The Birth and Early Life of Gladys Cherry
Gladys Cherry was the youngest of three children born to J.F. Cherry, and Lady Emily Haworth, who was the daughter of the 18th Countess of Rothes. Cherry was born on August 27, 1881, in Greenwich, England, and by the age of three, Cherry suffered her first blow in her young life with the premature death of her father. Other than the death of her father, there is not much information about wwhat life was like for Gladys Cherry as she grew up, and the next time that Cherry is mentioned is when she boards the RMS Titanic with her royal cousin, the Countess of Rothes, Lucy Martha.
Miss Gladys Cherry and the Countess of Rothes Board the RMS Titanic
Because of her high station, the Countess of Rothes, and her cousin, Gladys Cherry were booked into First Class, and had a room on B deck that they shared. For the first four days, the voyage passed without incident, and on the night of April 14th, 1912, both women, and the maid, were resting comfortably in room B-77. By 10 in the night, all the women in the room had gone to bed, and the sound of the Titanic hitting the iceberg is what woke up the Countess of Rothes. The countess was awoken by the noise, and when everything got quiet in terms of the engines stopping, she woke up her cousin to let her know that something was going on. After Cherry was woken up, the Countess of Rothes opened a door to see if a steward was out there, and he told the women that they were stopped because of the many number of icebergs that were in the area. Concerned about what the steward had said, the women went up on the boat deck to see what was going on. As soon as the women got up on the boat deck, they saw the forward well deck covered with piece of ice, and they knew that something had happened and they might be in danger. By this time, Captain Smith had come out of the bridge, and told the women, and other First Class passengers that were on the deck, that they needed to go back to their rooms, dress in thick warm clothes, get their lifebelts, and then come back to the deck so they could enter the lifeboats. Gladys Cherry, the Countess of Rothes, and her maid, were all placed in lifeboat number 8.
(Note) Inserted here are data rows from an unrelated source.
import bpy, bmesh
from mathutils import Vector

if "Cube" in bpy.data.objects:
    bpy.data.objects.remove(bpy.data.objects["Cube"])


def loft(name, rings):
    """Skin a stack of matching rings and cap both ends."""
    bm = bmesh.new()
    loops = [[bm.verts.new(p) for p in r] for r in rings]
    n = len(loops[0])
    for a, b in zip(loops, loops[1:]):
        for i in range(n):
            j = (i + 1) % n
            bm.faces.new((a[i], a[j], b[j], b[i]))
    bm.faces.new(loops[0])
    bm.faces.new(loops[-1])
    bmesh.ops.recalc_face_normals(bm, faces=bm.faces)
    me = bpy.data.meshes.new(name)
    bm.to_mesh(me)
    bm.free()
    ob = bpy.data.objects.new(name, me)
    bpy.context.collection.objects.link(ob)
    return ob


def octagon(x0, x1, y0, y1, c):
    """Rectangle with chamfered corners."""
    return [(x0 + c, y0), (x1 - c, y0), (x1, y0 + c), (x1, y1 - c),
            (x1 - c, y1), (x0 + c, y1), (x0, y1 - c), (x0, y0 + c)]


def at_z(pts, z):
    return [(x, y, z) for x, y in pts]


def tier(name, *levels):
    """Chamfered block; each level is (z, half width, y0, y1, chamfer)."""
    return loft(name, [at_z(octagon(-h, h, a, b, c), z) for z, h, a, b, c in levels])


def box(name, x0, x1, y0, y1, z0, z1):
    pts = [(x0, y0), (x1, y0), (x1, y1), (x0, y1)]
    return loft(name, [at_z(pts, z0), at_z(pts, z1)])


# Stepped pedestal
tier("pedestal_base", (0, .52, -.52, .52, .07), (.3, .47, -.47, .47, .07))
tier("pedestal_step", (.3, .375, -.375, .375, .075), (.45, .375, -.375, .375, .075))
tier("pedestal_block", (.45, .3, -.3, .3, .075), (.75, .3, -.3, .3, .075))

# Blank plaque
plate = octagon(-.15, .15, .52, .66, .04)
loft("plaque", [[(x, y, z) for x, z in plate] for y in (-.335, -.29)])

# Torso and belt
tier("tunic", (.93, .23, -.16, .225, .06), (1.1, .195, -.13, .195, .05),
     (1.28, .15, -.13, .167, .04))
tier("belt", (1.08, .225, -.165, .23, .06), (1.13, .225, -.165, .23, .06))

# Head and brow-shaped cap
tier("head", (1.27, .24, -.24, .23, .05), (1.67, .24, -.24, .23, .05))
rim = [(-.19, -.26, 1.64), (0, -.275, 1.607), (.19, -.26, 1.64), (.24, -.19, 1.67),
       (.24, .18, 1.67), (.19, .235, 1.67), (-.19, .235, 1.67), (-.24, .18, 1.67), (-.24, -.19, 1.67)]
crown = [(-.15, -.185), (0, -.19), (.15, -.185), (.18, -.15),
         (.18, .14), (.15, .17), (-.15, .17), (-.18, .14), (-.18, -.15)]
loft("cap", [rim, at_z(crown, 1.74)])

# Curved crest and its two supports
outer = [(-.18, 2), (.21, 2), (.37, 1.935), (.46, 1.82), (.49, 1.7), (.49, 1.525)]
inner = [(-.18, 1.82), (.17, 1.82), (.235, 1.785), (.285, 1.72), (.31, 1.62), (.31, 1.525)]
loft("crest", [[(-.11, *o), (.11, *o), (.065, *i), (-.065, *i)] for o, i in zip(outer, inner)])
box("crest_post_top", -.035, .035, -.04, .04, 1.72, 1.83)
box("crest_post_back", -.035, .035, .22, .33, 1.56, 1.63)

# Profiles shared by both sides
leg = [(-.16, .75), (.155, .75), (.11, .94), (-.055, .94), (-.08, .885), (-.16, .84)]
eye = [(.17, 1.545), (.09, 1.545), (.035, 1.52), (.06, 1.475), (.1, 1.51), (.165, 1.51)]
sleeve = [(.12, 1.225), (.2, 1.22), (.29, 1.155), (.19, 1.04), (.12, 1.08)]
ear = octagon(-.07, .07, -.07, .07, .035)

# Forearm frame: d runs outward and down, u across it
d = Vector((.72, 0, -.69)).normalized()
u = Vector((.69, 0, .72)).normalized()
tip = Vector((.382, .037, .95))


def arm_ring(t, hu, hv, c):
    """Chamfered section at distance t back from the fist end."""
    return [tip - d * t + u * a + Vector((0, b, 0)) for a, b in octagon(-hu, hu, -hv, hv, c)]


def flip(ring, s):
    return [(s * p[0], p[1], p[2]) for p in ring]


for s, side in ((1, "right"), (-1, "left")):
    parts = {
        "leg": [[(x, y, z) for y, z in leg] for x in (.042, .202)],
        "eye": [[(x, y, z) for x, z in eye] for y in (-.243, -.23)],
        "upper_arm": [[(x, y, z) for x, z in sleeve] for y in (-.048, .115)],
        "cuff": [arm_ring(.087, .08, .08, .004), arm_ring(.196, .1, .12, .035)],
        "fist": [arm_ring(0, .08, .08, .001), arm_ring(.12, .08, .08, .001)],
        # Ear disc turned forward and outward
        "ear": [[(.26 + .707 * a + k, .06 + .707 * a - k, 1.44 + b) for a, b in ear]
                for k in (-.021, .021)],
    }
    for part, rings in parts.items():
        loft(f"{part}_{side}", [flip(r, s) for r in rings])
Life After the Titanic Sinking
Gladys Cherry eventually got rescued by the Carpathia at around eight o’clock in the morning, and she and her cousin, were actually lucky enough to sleep in a small cabin while the ship travelled to New York City. When she arrived in the Big Apple, Gladys Cherry met up with her brother Charlie, but after a few years in America, she returned to England. Eventually, Gladys Cherry found love, and got married to a retired military officer named George Shaw Pringle. Cherry, and her husband Pringle, were married for over 30 years, but had no children.
On May 4th, 1965, Gladys Cherry Pringle died at the age of 83. At the time of her death, Pringle and her husband were living in Surrey in the United Kingdom. Gladys Pringle’s final wish was to be cremated, her wishes were honored, and her ashes were scattered in her garden among the flowers she loved so much.